When the sky darkened, I got in the van, locked the doors, and closed the curtains. I read my book, then turned out my light. The night was going according to plan.

Suddenly I was jolted awake by knocking on the van’s exterior. It took me a moment to figure out where I was and what was happening. I’m in my van, I remembered. I’m parked next to the river.

The knocking came again.

Who is it? I yelled. Even to my own ears, my voice sounded grumpy and gruff.

The side windows were open to let in the cool night air, so apparently my voice was audible. I didn’t even move a curtain to peek outside, much less open the door.

A male voice outside the van identified itself as one of the neighbor campers. If their vehicle needed a jump start in the morning, would I help them out?

What the fuck? I was thinking. Who knocks on a stranger’s dark van in the middle of the night to ask for a jump start if the situation is not a full-blown emergency? Apparently this guy.

Sure, I told the guy, if you need a jump in the morning, I’ll help you out if I’m around.

I knew good and well that I planned to be out of there early. I’d likely be gone before the sun was up.

The guy seemed to wander away (I wasn’t trying to peep out the windows), but now I was wide awake. (If you’ve ever felt the burst of adrenaline that comes with waking from a deep sleep to the tune of someone knocking on your van, you know it’s not easy to drift off after.) I started wondering what was really going on. Why had the guy really knocked? He must have suspected I was asleep since it was the middle of the night (around 2am when I switched on my light to look at my watch), and there hadn’t been a single light on in the van.
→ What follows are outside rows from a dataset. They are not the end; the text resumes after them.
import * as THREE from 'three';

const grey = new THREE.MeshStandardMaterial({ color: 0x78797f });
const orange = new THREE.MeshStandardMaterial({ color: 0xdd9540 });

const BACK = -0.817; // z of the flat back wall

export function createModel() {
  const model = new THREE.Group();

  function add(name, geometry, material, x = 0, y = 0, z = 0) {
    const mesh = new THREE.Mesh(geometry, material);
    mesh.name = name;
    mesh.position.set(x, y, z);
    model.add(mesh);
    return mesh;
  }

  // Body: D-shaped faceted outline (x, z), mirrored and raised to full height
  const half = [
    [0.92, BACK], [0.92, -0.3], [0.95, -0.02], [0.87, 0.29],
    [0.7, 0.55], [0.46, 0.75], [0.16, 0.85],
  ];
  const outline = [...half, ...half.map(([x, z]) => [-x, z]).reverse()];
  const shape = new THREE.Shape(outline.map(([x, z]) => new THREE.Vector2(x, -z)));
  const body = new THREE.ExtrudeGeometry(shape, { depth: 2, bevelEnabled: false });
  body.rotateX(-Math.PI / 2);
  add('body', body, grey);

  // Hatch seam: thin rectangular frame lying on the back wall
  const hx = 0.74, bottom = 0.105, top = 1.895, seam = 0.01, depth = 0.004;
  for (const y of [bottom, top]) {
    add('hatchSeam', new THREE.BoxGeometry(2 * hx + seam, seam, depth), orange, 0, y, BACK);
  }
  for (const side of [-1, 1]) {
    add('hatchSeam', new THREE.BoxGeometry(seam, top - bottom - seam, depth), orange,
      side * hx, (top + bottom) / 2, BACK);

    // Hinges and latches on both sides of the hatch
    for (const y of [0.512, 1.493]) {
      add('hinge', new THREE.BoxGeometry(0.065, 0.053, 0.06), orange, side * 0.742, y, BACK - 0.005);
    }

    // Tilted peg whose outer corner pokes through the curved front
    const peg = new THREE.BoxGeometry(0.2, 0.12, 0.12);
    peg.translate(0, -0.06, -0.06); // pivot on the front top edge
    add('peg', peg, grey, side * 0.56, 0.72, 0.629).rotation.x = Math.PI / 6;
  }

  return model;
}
As I lay there wondering if I were safe, wondering if the man would come back, I tried to remember the vehicle situation at the nearby camp. I didn’t remember seeing a vehicle parked near the tent when I arrived. I did remember the small pickup  pulling in, but I was mostly sure it had left. I hadn’t heard another vehicle arrive after dark, but I could have conceivably slept through a car or small truck’s arrival. Could I have slept through the noise of someone discovering a dead battery, discussing the situation with others? Maybe. But I was almost certain the man had asked for my help if the battery were dead. Did he not even know the status of the battery when he asked for my help?
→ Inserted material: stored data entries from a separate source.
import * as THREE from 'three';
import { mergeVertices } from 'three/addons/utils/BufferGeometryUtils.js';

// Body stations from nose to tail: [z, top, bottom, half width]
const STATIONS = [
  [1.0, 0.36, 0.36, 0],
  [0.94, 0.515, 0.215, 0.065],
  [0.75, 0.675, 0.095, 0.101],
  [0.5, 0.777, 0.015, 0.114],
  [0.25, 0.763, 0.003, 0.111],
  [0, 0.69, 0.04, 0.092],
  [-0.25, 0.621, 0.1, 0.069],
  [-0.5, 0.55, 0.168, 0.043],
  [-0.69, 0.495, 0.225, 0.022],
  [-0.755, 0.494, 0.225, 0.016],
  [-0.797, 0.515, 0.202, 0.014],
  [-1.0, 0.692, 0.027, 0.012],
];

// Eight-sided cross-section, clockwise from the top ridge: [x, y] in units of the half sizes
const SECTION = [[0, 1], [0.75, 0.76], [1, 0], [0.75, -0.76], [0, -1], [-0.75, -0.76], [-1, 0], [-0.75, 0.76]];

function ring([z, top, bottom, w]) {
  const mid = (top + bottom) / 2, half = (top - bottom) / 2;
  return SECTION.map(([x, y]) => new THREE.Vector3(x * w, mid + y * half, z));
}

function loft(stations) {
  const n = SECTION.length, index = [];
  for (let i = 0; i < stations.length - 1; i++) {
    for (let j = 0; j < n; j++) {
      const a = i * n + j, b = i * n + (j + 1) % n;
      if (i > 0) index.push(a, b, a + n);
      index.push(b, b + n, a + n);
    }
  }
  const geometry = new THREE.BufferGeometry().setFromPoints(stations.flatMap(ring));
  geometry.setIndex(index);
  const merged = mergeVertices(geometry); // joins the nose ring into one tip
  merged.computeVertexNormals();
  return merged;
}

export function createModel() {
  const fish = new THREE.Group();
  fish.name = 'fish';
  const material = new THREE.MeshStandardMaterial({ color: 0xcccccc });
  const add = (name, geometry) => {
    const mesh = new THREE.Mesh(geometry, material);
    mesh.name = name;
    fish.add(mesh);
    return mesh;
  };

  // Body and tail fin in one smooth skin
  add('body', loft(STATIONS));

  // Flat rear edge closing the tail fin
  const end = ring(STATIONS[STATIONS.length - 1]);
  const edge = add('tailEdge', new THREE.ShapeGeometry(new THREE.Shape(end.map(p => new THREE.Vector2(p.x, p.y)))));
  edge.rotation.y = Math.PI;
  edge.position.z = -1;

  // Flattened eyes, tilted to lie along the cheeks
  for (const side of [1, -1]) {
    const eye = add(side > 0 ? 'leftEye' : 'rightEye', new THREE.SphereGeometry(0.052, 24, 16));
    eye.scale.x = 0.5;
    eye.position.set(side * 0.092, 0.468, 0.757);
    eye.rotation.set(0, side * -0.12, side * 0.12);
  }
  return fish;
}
I finally slept again for a few hours more. I woke early, but didn’t get out of the van. When I looked out of the windows, no one seemed to be moving on the other campsite. As I maneuvered my van out of my spot, the van’s engine noise awakened the large dog who barked and barked and barked. I felt satisfaction that perhaps the dogs’ barking would awaken the guy who’d disturbed my slumber.

As I left the camping area, I looked around for a vehicle that belonged to the nearby campsite. I didn’t see any vehicles–not a car, not a truck, not a motorcycle or even a bike. Did a vehicle start and leave sometime after the man knocked on my van? Maybe. But I doubt I would have slept through any noise after the knocking interrupted my sleep and shot adrenaline through my body.

I’ve often wondered what was really going on that night. I don’t think those guys had a vehicle at all, much less one that maybe had a dead battery. As I said before, barring a complete emergency, good manners and common sense dictate that one does not knock on a stranger’s dark van in the middle of the night.

I think the man just wanted to know what I would do if he knocked on my van in the wee hours. Maybe he’d acted alone. Maybe the other man had dared him to knock. Maybe they were drunk. Maybe he was hoping I’d open the door or step of the van so he could what? Rob me? Rape me? Did he just want to know if I’d agree to help? Did the men not want a camping neighbor and were hoping to scare me off?

I suppose I’ll never know what the intentions were that night, but I’m glad there was nothing scarier that night than a knock in the dark.

I took this photo. It is not the river I slept next to the night of this incident, but you get the idea.

I took this photo. It is not the river I slept next to the night of this incident, but you get the idea.